- Step 3: The cavity was filled using Fill Up! bulk-fill composite in a single increment (Figs 10 and 11). The tooth was overfilled before polishing (Fig 12).
- Step 4: The final photograph shows the tooth nine days after placement with minimal darkening of the restoration (Fig 13).
Fill Up! provides an aesthetically pleasing, tooth coloured restoration that is quick and easy for clinicians to place. The material may be particularly useful when restoring cavities in children and anxious patients where the length of treatment time is ideally kept short. Bulk-fill composite restorations are showing early promise within the literature, which is comparable to conventional materials11.
The use of bulk fill materials appears to provide the advantages of an aesthetic material with less technique-sensitive placement, offering a real alternative to amalgam in posterior restorations. However, more clinical research on the long-term outcomes of this material and other bulk-fills is required before its effectiveness can be assessed fully. Early indicators are that it appears to be a useful addition to the dentist’s armamentarium for a variety of clinical applications.
1. Lynch C D, Wilson N H F. Managing the phase-down of amalgam: part I. Educational and training issues. British Dental Journal. 215: 109-113.2013
2. Albers H F. Tooth-coloured Restoratives: Principles and Techniques, 9th Ed. BC Decker. 2002.
3. Le Prince J G, Palin W M, Vanacker J, Sabbagh J, Devaux J, Le Loup G. Physico-mechanical characteristics of commercially available bulk-fill composites. J Dent. 42(8):993-1000. 2014
4. Fill-Up. Coltene. Cited 2015 from: http://www.coltene.com/en/products/11/details/2933/Fill-Up!.html
5. Pellisier B, Jacquot B, Palin W M & Shorthall A C. Three generations of LED lights and clinical implications for optimising their use. 1: From past to present. Dent Update. 38:660-670. 2011.
6. Tarle Z, Attin T, Marovic D, Andermatt L, Ristic M, Taubock T T. Influence of irradiation time on subsurface dgree of conversion and microhardness of high-viscosity bulk-fill resin composites.
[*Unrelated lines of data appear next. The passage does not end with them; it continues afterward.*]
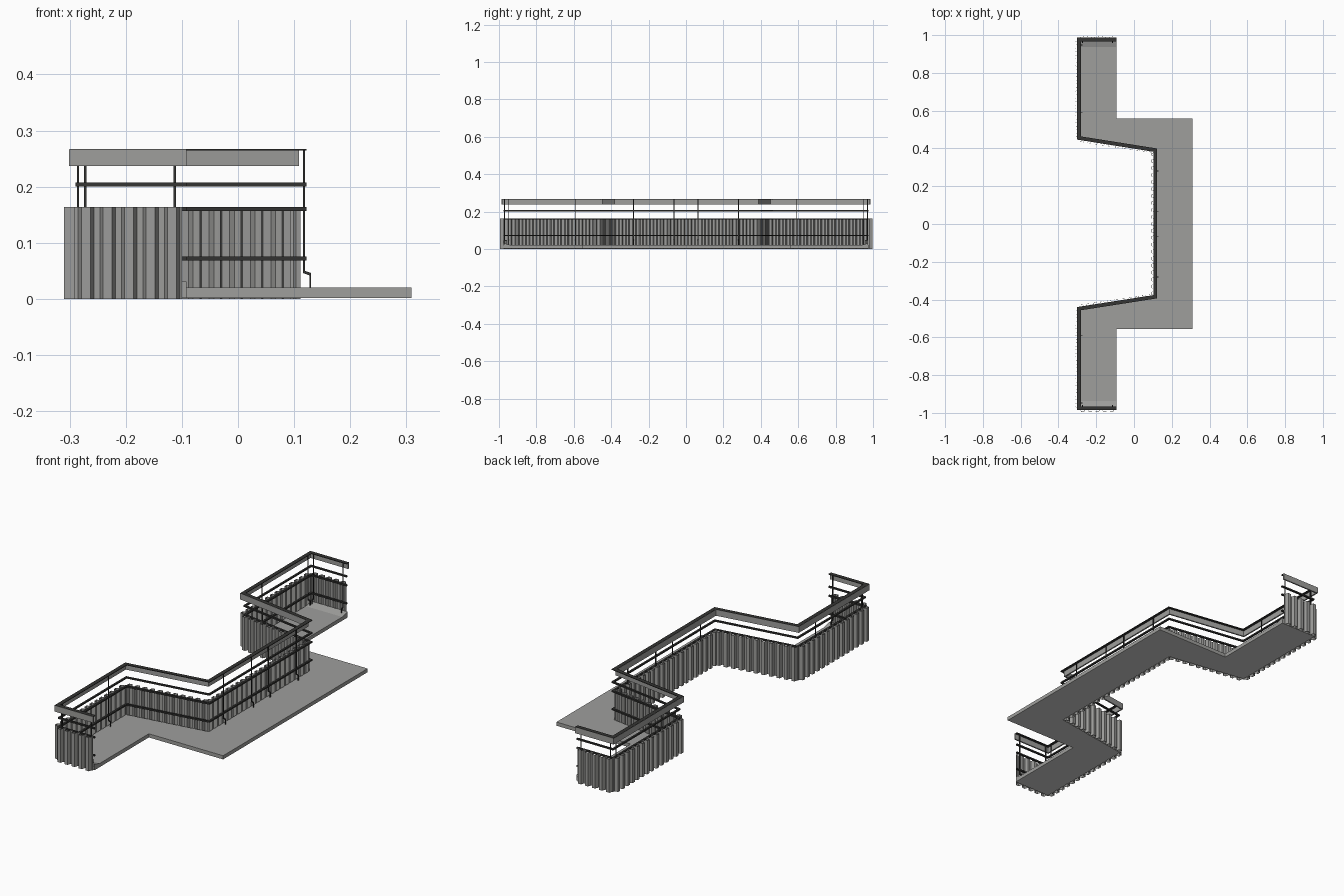
import bpy, bmesh, math
from mathutils import Vector

if "Cube" in bpy.data.objects:
    bpy.data.objects.remove(bpy.data.objects["Cube"])


def material(name, rgb):
    m = bpy.data.materials.new(name)
    m.diffuse_color = (*rgb, 1)
    m.use_nodes = True
    m.node_tree.nodes["Principled BSDF"].inputs["Base Color"].default_value = m.diffuse_color
    return m


CONCRETE = material("concrete grey", (0.345, 0.345, 0.335))
SOFFIT = material("pale soffit grey", (0.62, 0.62, 0.61))
CLADDING = material("cladding grey", (0.335, 0.335, 0.325))
STEEL = material("dark steel", (0.035, 0.035, 0.033))

# Centre line of the balustrade in plan; the outside is on its right
END_X = -0.092
PATH = [Vector(p) for p in (
    (END_X, 0.976), (-0.290, 0.976), (-0.290, 0.456), (0.113, 0.392),
    (0.113, -0.386), (-0.290, -0.449), (-0.290, -0.975), (END_X, -0.975))]


def right(a, b):
    d = (b - a).normalized()
    return Vector((d.y, -d.x))


def offset(dist):
    """Mitred copy of the path, moved outwards by dist."""
    out = []
    for i, p in enumerate(PATH):
        ns = []
        if i > 0:
            ns.append(right(PATH[i - 1], p))
        if i < len(PATH) - 1:
            ns.append(right(p, PATH[i + 1]))
        n = sum(ns, Vector((0, 0))).normalized()
        out.append(p + n * dist / n.dot(ns[0]))
    return out


def make(name, bm, mat):
    bmesh.ops.recalc_face_normals(bm, faces=bm.faces)
    me = bpy.data.meshes.new(name)
    bm.to_mesh(me)
    bm.free()
    me.materials.append(mat)
    ob = bpy.data.objects.new(name, me)
    bpy.context.collection.objects.link(ob)
    return ob


def sweep(name, o0, o1, z0, z1, mat):
    """Rectangular bar following the path."""
    bm = bmesh.new()
    rings = []
    for a, b in zip(offset(o0), offset(o1)):
        rings.append([bm.verts.new((p.x, p.y, z))
                      for p, z in ((a, z0), (b, z0), (b, z1), (a, z1))])
    for r, s in zip(rings, rings[1:]):
        for k in range(4):
            bm.faces.new((r[k], r[(k + 1) % 4], s[(k + 1) % 4], s[k]))
    bm.faces.new(rings[0])
    bm.faces.new(rings[-1])
    return make(name, bm, mat)


def extrude(name, pts, move, mat):
    """Flat outline pulled along a vector."""
    bm = bmesh.new()
    lo = [bm.verts.new(p) for p in pts]
    hi = [bm.verts.new(Vector(p) + Vector(move)) for p in pts]
    bm.faces.new(lo)
    bm.faces.new(hi)
    for k in range(len(pts)):
        j = (k + 1) % len(pts)
        bm.faces.new((lo[k], lo[j], hi[j], hi[k]))
    return make(name, bm, mat)


# Floor slab with a paler underside
front_edge = [(END_X, -0.556), (0.309, -0.556), (0.309, 0.558), (END_X, 0.558)]
outline = [tuple(p) for p in PATH] + front_edge
slab = extrude("floor_slab", [(x, y, 0.002) for x, y in outline], (0, 0, 0.018), CONCRETE)
slab.data.materials.append(SOFFIT)
for f in slab.data.polygons:
    if f.normal.z < -0.5:
        f.material_index = 1

# Sloped upstands at both ends of the floor
for s, side in ((1, "back"), (-1, "front")):
    extrude("end_upstand_" + side, [(-0.288, s * 0.934, 0.0195), (-0.288, s * 0.974, 0.0195),
            (-0.288, s * 0.974, 0.031)], (END_X + 0.288, 0, 0), CONCRETE)

# Corrugated cladding: trapezoid waves along every run
bm = bmesh.new()
line = []
IN, DEPTH = 0.002, 0.0172
base = offset(IN)
base[0].x = base[-1].x = -0.10
for a, b in zip(base, base[1:]):
    n = right(a, b)
    count = max(1, round((b - a).length / 0.037))
    for i in range(count):
        for t, h in ((0.0, 0), (0.2, 0), (0.35, 1), (0.75, 1), (0.9, 0)):
            line.append(a.lerp(b, (i + t) / count) + n * DEPTH * h)
line.append(base[-1])
cols = [(bm.verts.new((p.x, p.y, 0)), bm.verts.new((p.x, p.y, 0.164))) for p in line]
for c, d in zip(cols, cols[1:]):
    bm.faces.new((c[0], d[0], d[1], c[1]))
clad = make("corrugated_cladding", bm, CLADDING)
mod = clad.modifiers.new("sheet thickness", "SOLIDIFY")
mod.thickness = 0.0015
mod.offset = 0

# Handrail: grey fascia plate with a dark cap behind it
sweep("rail_fascia", 0.004, 0.011, 0.237, 0.2665, CONCRETE)
sweep("rail_cap", -0.009, 0.0105, 0.2645, 0.2675, STEEL)

# Horizontal dark rails
for z, label in ((0.072, "lower"), (0.160, "middle"), (0.204, "upper")):
    sweep(label + "_rail", -0.009, 0.0, z - 0.0035, z + 0.0035, STEEL)


def post(name, x, y, n):
    """Thin post with a cranked foot; n points to the inside."""
    n = Vector(n)
    t = Vector((-n.y, n.x)) * 0.0022
    prof = [(0.003, 0.265), (0.003, 0.046), (0.014, 0.042), (0.014, 0.02),
            (0.0175, 0.02), (0.0175, 0.046), (0.0065, 0.050), (0.0065, 0.265)]
    pts = [(x + n.x * d - t.x, y + n.y * d - t.y, z) for d, z in prof]
    extrude(name, pts, (2 * t.x, 2 * t.y, 0), STEEL)


# Posts, mirrored front to back
for s, side in ((1, "back"), (-1, "front")):
    for i, y in enumerate((0.065, 0.281)):
        post(f"middle_post_{side}_{i}", 0.113, s * y, (1, 0))
    for i, y in enumerate((0.592, 0.948)):
        post(f"arm_post_{side}_{i}", -0.290, s * y, (1, 0))
    for i, x in enumerate((-0.272, -0.113)):
        post(f"end_post_{side}_{i}", x, s * 0.975, (0, -s))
Clin Oral Investig 19(4):831-40. 2014
7. Bortlotto T, Melian K & Krejci I.Effect of dual-cure composite resin as restorative material on marginal adaptation of class 2 restorations. Quintessence Int. 44(9):663-72. 2013.
8. Grenho L, Monteiro F J & Pia Ferraz M. In vitro analysis of the antibacterial effect of nanohydroxyapatite-ZnO composites.J Biomed Mater Res A. 102(10):3726-33. 2014
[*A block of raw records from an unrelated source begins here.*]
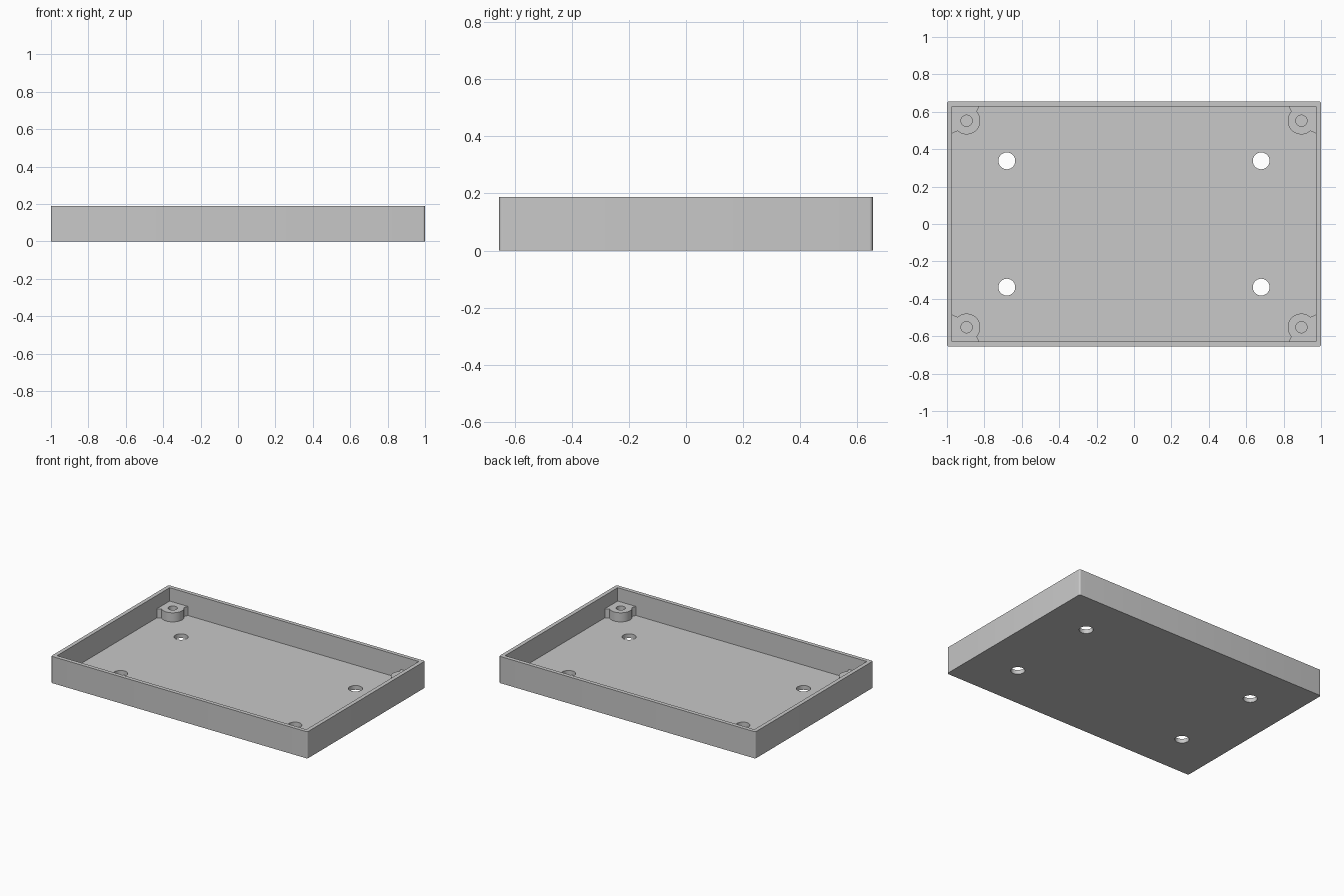
import bpy
import bmesh
from math import cos, sin, radians, pi

if "Cube" in bpy.data.objects:
    bpy.data.objects.remove(bpy.data.objects["Cube"], do_unlink=True)

HALF_X, HALF_Y, HEIGHT = 1.0, 0.655, 0.188
WALL, FLOOR, BOSS_TOP = 0.028, 0.03, 0.094
CORNER = 0.012
SIGNS = [(sx, sy) for sx in (-1, 1) for sy in (-1, 1)]

grey = bpy.data.materials.new("plain grey")
grey.use_nodes = True
colour = (0.58, 0.58, 0.58, 1)
grey.diffuse_color = colour
grey.node_tree.nodes["Principled BSDF"].inputs["Base Color"].default_value = colour


def prism(name, outline, z0, z1):
    """Extrude a closed outline from z0 to z1."""
    bm = bmesh.new()
    face = bm.faces.new([bm.verts.new((x, y, z0)) for x, y in outline])
    top = bmesh.ops.extrude_face_region(bm, geom=[face])["geom"]
    verts = [v for v in top if isinstance(v, bmesh.types.BMVert)]
    bmesh.ops.translate(bm, verts=verts, vec=(0, 0, z1 - z0))
    bmesh.ops.recalc_face_normals(bm, faces=bm.faces)
    mesh = bpy.data.meshes.new(name)
    bm.to_mesh(mesh)
    bm.free()
    mesh.materials.append(grey)
    obj = bpy.data.objects.new(name, mesh)
    bpy.context.collection.objects.link(obj)
    return obj


def rectangle(hx, hy):
    return [(-hx, -hy), (hx, -hy), (hx, hy), (-hx, hy)]


def rounded_rectangle(hx, hy, r, steps=6):
    points = []
    for i, (sx, sy) in enumerate([(1, 1), (-1, 1), (-1, -1), (1, -1)]):
        for k in range(steps + 1):
            a = (i + k / steps) * pi / 2
            points.append((sx * (hx - r) + r * cos(a), sy * (hy - r) + r * sin(a)))
    return points


def circle(cx, cy, r, n=40):
    return [(cx + r * cos(2 * pi * k / n), cy + r * sin(2 * pi * k / n)) for k in range(n)]


def boss_outline(cx, cy, sx, sy):
    """Round pillar with flared necks that run into both walls."""
    neck = [(0.09, -0.073), (0.077, -0.068), (0.066, -0.062), (0.056, -0.058)]
    arc = [(0.073 * cos(a), 0.073 * sin(a))
           for a in (radians(-48 - 174 * k / 30) for k in range(31))]
    points = [(0.09, 0.09)] + neck + arc + [(v, u) for u, v in reversed(neck)]
    return [(cx + sx * u, cy + sy * v) for u, v in points]


def combine(target, tool, operation):
    """Apply a boolean and discard the tool."""
    tool.hide_render = True
    mod = target.modifiers.new(operation, "BOOLEAN")
    mod.operation = operation
    mod.solver = "EXACT"
    mod.object = tool
    bpy.context.view_layer.objects.active = target
    bpy.ops.object.modifier_apply(modifier=mod.name)
    bpy.data.objects.remove(tool, do_unlink=True)


# Open tray
tray = prism("tray", rounded_rectangle(HALF_X, HALF_Y, CORNER), 0, HEIGHT)
cavity = prism("cavity", rectangle(HALF_X - WALL, HALF_Y - WALL), FLOOR, HEIGHT + 0.1)
combine(tray, cavity, "DIFFERENCE")

for sx, sy in SIGNS:
    # Corner screw boss with blind hole
    cx, cy = sx * 0.895, sy * 0.552
    combine(tray, prism("boss", boss_outline(cx, cy, sx, sy), FLOOR / 2, BOSS_TOP), "UNION")
    combine(tray, prism("screw_hole", circle(cx, cy, 0.03), FLOOR, HEIGHT), "DIFFERENCE")
    # Mounting hole through the floor
    hole = prism("mounting_hole", circle(sx * 0.68, sy * 0.3375, 0.045), -0.1, 0.1)
    combine(tray, hole, "DIFFERENCE")

# Smooth curved walls, sharp edges
bpy.ops.object.select_all(action="DESELECT")
tray.select_set(True)
bpy.context.view_layer.objects.active = tray
bpy.ops.object.shade_smooth_by_angle(angle=radians(30))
9. Kasraei S, Sami L, Hendi S, Alikhani M Y, Rezaei-Soufi L & Khamverdi Z. Antibacterial properties of composite resins incorporating silver and zinc oxide nanoparticles on streptococcus mutans and lactobacillus. Resto Dent Endod. 39(2):109-14. 2014
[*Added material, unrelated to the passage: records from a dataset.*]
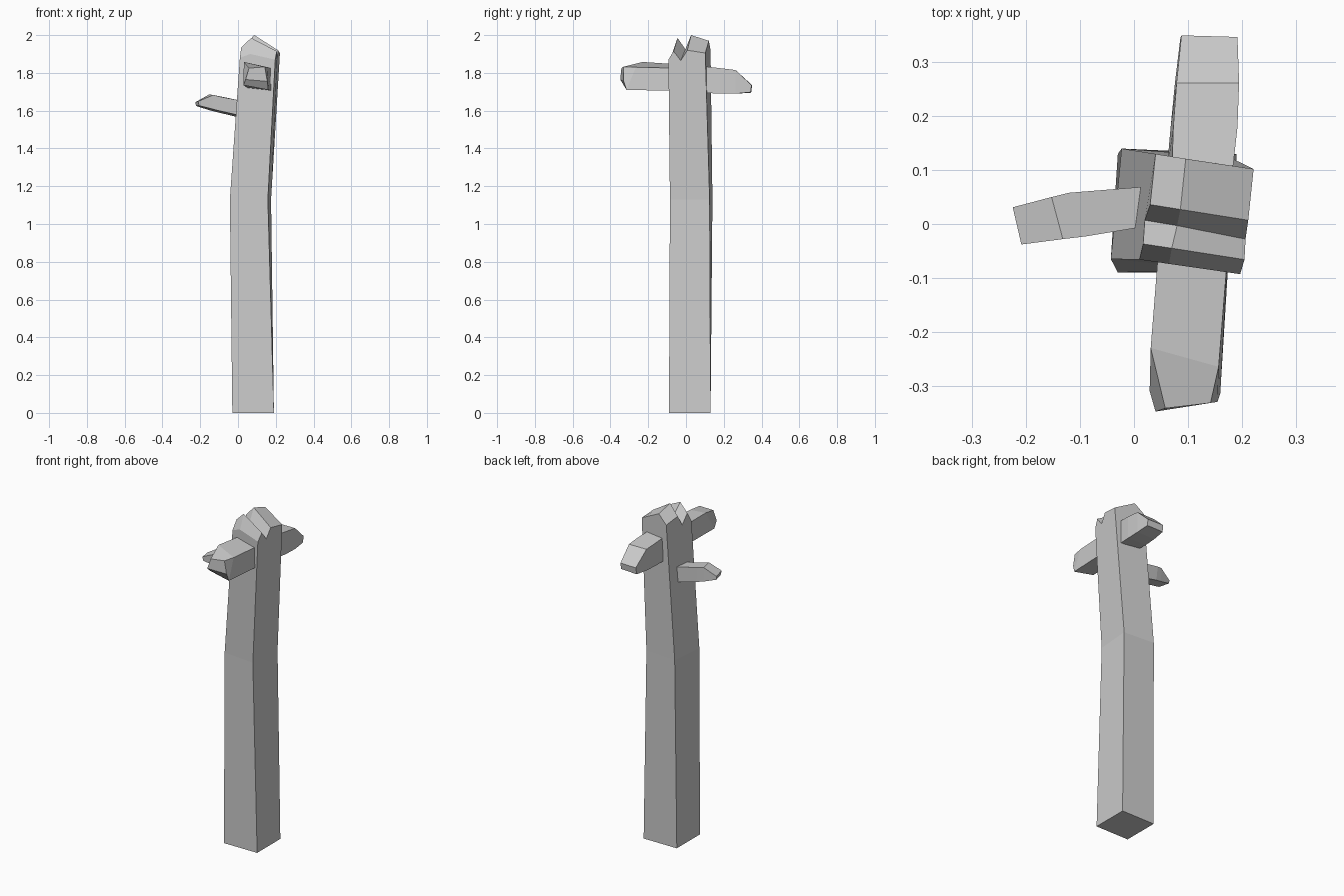
import bpy, bmesh


def make_object(name, verts, faces):
    mesh = bpy.data.meshes.new(name)
    mesh.from_pydata(verts, [], faces)
    bm = bmesh.new()
    bm.from_mesh(mesh)
    bmesh.ops.recalc_face_normals(bm, faces=bm.faces)
    bm.to_mesh(mesh)
    bm.free()
    obj = bpy.data.objects.new(name, mesh)
    bpy.context.collection.objects.link(obj)
    return obj


def loft(name, rings):
    """Skin four-sided rings and cap both ends."""
    verts = [p for ring in rings for p in ring]
    last = 4 * (len(rings) - 1)
    faces = [(0, 1, 2, 3), tuple(range(last, last + 4))]
    for r in range(len(rings) - 1):
        for i in range(4):
            j = (i + 1) % 4
            faces.append((4*r + i, 4*r + j, 4*r + 4 + j, 4*r + 4 + i))
    return make_object(name, verts, faces)


# Post: square base, bent at mid height, ending in a notched ridge
base = [(-.03, -.09, 0), (.19, -.09, 0), (.19, .13, 0), (-.03, .13, 0)]
bend = [(-.043, -.065, 1.13), (.158, -.085, 1.13),
        (.175, .125, 1.13), (-.023, .14, 1.13)]
# Top stations from front to back: left eave, ridge, right eave
stations = [
    ((.010, -.066, 1.88), (.065, -.074, 1.90), (.197, -.093, 1.87)),
    ((.017, -.037, 1.935), (.070, -.045, 1.985), (.205, -.066, 1.915)),
    ((.020, .007, 1.88), (.080, -.003, 1.925), (.207, -.028, 1.865)),
    ((.030, .036, 1.94), (.086, .027, 2.0), (.212, .007, 1.92)),
    ((.040, .130, 1.92), (.096, .121, 1.97), (.222, .102, 1.905)),
]
verts = base + bend + [p for s in stations for p in s]
T = 8
faces = [(0, 1, 2, 3)]
faces += [(i, (i + 1) % 4, 4 + (i + 1) % 4, 4 + i) for i in range(4)]
faces += [
    (4, 5, T + 2, T + 1, T),                                 # front
    (6, 7, T + 12, T + 13, T + 14),                          # back
    (7, 4) + tuple(T + 3*k for k in range(5)),               # left
    (5, 6) + tuple(T + 3*k + 2 for k in reversed(range(5))),  # right
]
for k in range(4):
    for c in range(2):
        a = T + 3*k + c
        faces.append((a, a + 1, a + 4, a + 3))
make_object("post", verts, faces)

# Front stub: ring order top left, top right, bottom right, bottom left
loft("front_stub", [
    [(.046, -.04, 1.845), (.175, -.04, 1.825), (.177, -.04, 1.705), (.05, -.04, 1.72)],
    [(.031, -.23, 1.858), (.157, -.265, 1.83), (.160, -.315, 1.71), (.029, -.31, 1.735)],
    [(.058, -.342, 1.825), (.142, -.332, 1.832), (.155, -.33, 1.755), (.040, -.348, 1.765)],
])

# Back stub with a sloping end
loft("back_stub", [
    [(.070, .09, 1.835), (.182, .09, 1.835), (.182, .09, 1.695), (.060, .09, 1.70)],
    [(.073, .18, 1.825), (.192, .18, 1.825), (.192, .18, 1.69), (.068, .18, 1.692)],
    [(.079, .262, 1.815), (.195, .262, 1.815), (.195, .262, 1.69), (.076, .262, 1.69)],
    [(.088, .350, 1.735), (.192, .347, 1.735), (.192, .342, 1.698), (.086, .345, 1.695)],
])

# Thin left stub tapering to its tip
loft("left_stub", [
    [(.03, .07, 1.65), (.03, -.003, 1.65), (.03, -.003, 1.57), (.03, .07, 1.558)],
    [(-.12, .058, 1.681), (-.09, -.023, 1.673), (-.11, -.022, 1.602), (-.11, .058, 1.592)],
    [(-.153, .05, 1.686), (-.132, -.028, 1.683), (-.14, -.026, 1.61), (-.15, .05, 1.602)],
    [(-.225, .031, 1.645), (-.209, -.038, 1.65), (-.207, -.036, 1.627), (-.223, .031, 1.625)],
])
10. Tavassoli Hojati S, Alaghemand H, Hamze F, Ahmadian Babaki F, Rajab-Nia R, Rezvani M B, Kaviani M, Atai M. Dent Mater. 29(5):495-505. 2013
11. Van Dijken, J W & Pallesen, U. Randomized three-year clinical evaluation of class I and II posterior resin restorations placed with a Bulk-Fill resin composite and a one-step self etching adhesive. J Adhes Dent. 17(1):81-8. 2014
About the authors
This article was co-authored by Amy Gallacher, Adam Jowett, James Chesterman and Peter Nixon.
Fig 1 Cavity prepared
Fig 2 Etchant Gel S applied for 15 seconds and rinsed thoroughly
Fig 3 ParaBond Adhesive was applied to the dry cavity
Fig 4 The Fill Up! dispensing tip was placed into deepest part of cavity
Fig 5 The cavity was restored in a single increment
Fig 6 The light-cured surface was finished immediately
Fig 7 Prepared cavity with remaining Biodentin base
Fig 8 Etchant Gel S applied for 15 seconds and rinsed thoroughly
Fig 9 ParaBond Adhesive applied to the dry cavity
Fig 10 Fill Up! dispensing tip placed into the deepest part of cavity
Fig 11 Cavity restored in a single increment and slightly overfilled
Fig 12 Finished restoration
Fig 13 The final restoration reviewed after nine days